According to the National Institute of Mental Health, “Taking practical steps to manage your stress can reduce or prevent” the negative health impacts of stress.6 These steps can include exercise, social connection, mindfulness, relaxation, or help from a health care provider. (For more information, see www.nimh.nih.gov/findhelp.)
CHSS asked, “How good a job do you think you do managing your stress?” Nearly 8 in 10 adults (78%) said they do an excellent, very good or good job managing stress. About 2 in 10 adults (22%) said they did a fair or poor job managing stress.
Adults with lower income were less likely to report managing stress well. Fewer than 7 in 10 adults earning 100% FPG or less (68%) said they did an excellent, very good or good job managing their stress. This compares with nearly 8 in 10 adults earning between 100% and 200% FPG (77%), and more than 8 in 10 adults earning more than 200% FPG (82%).
Adults in fair or poor health were also less likely to report managing stress well. About 6 in 10 adults (62%) in fair or poor health said they did an excellent, very good or good job managing stress. This compares with nearly 8 in 10 adults (77%) in good health, and more than 8 in 10 adults in excellent or very good health (85%).
1 American Psychological Association. (n.d.). Stress effects on the body. Retrieved Aug. 1, 2017, from www.apa.org/helpcenter/stress-body.aspx.
2 American Psychological Association. (n.d.). How stress affects your health. Retrieved Aug. 1, 2017, from www.apa.org/helpcenter/stress.aspx.
3 American Psychological Association. (2017). Stress in America: Coping with change. Retrieved August 1, 2017, from www.apa.org/news/press/releases/stress/2016/coping-with-change.PDF.
4 In 2015, 100% of the Federal Poverty Guidelines was $24,250 for a family of four; 200% FPG was $48,500 for a family of four.
5 CHSS asked, “In general, would you say your health is excellent, very good, good, fair or poor?”
6 National Institute of Mental Health. (n.d.). 5 things you should know about stress. Retrieved Aug. 1, 2017, from www.nimh.nih.gov/health/publications/stress/index.shtml.
Interact for Health regularly conducts research and collects data in order to monitor and evaluate our region’s health status and to measure public opinions about health policy.
Our Health in Action stories highlight the innovative work our grantees are doing to help reduce tobacco use, address the opioid epidemic and ensure that children can access health care through school-based health centers. We also interview people working on those issues at other organizations across the country to learn what works for them.

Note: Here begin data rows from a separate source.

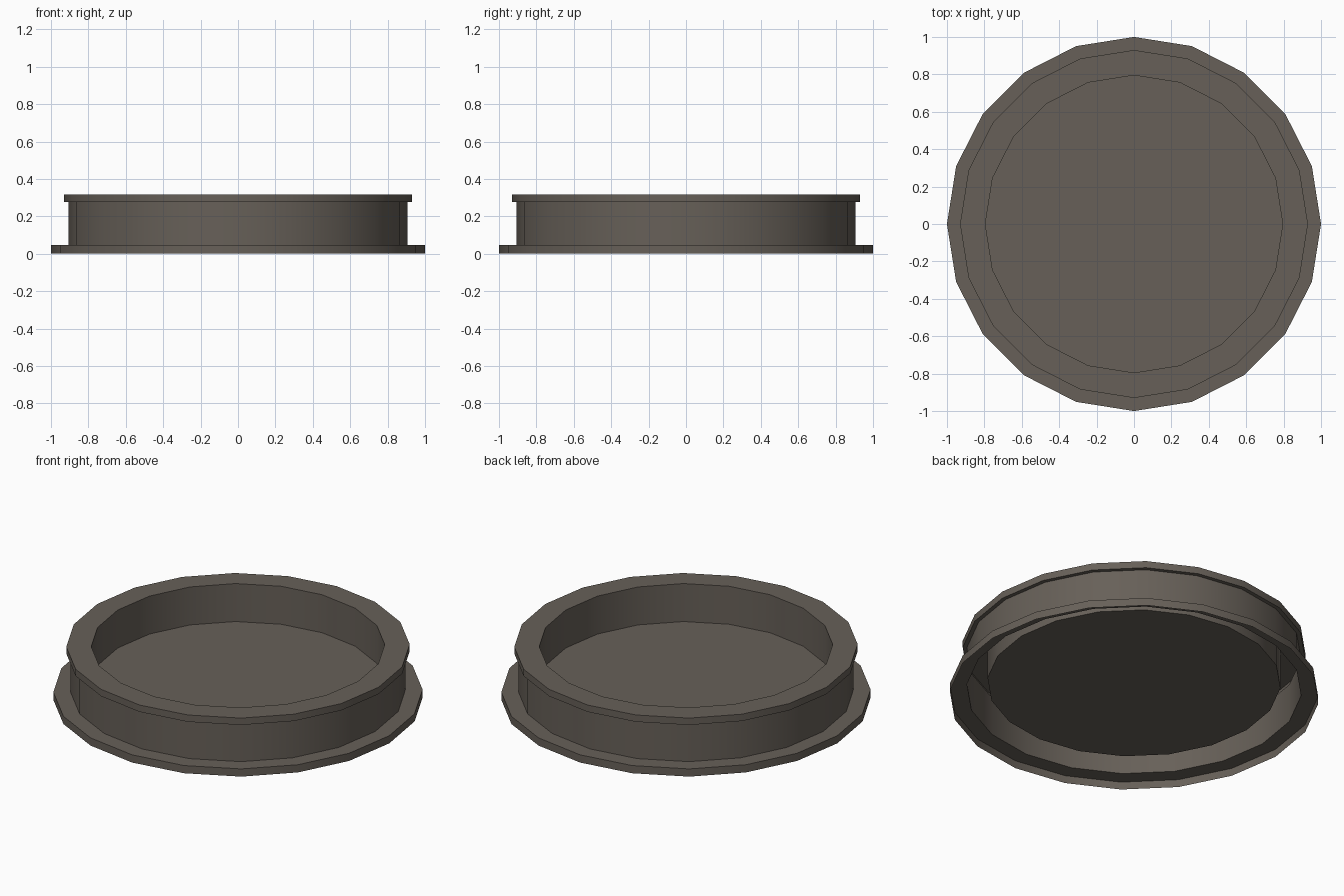
import bpy, bmesh, math

if "Cube" in bpy.data.objects:
    bpy.data.objects.remove(bpy.data.objects["Cube"])

SIDES = 20

# single dull brown-grey colour
mat = bpy.data.materials.new("dark warm grey")
mat.diffuse_color = (0.135, 0.117, 0.098, 1.0)
mat.use_nodes = True
mat.node_tree.nodes["Principled BSDF"].inputs["Base Color"].default_value = mat.diffuse_color

# open sheet profile (radius, height), from the tray floor to the foot of the flange
profile = [(0.795, 0.09), (0.795, 0.317), (0.93, 0.317), (0.93, 0.276),
           (0.907, 0.276), (0.907, 0.046), (1.0, 0.046), (1.0, 0.0)]

bm = bmesh.new()
rings = []
for r, z in profile:
    rings.append([bm.verts.new((r * math.cos(2 * math.pi * i / SIDES),
                                r * math.sin(2 * math.pi * i / SIDES), z))
                  for i in range(SIDES)])

# sunken floor
bm.faces.new(rings[0])

# inner wall, rim lip, outer wall and base flange
for a, b in zip(rings, rings[1:]):
    for i in range(SIDES):
        j = (i + 1) % SIDES
        bm.faces.new((a[i], b[i], b[j], a[j]))

bm.normal_update()
mesh = bpy.data.meshes.new("round_tray")
bm.to_mesh(mesh)
bm.free()
mesh.materials.append(mat)
tray = bpy.data.objects.new("round_tray", mesh)
bpy.context.collection.objects.link(tray)

# smooth round walls, sharp rims
bpy.context.view_layer.objects.active = tray
tray.select_set(True)
bpy.ops.object.shade_smooth_by_angle(angle=math.radians(30))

The Greater Cincinnati Health Watch is a free biweekly e-mail newsletter published by Interact for Health
Feb 21, 2019
Feb 06, 2019
Feb 13, 2019
Feb 14, 2019
Feb 21, 2019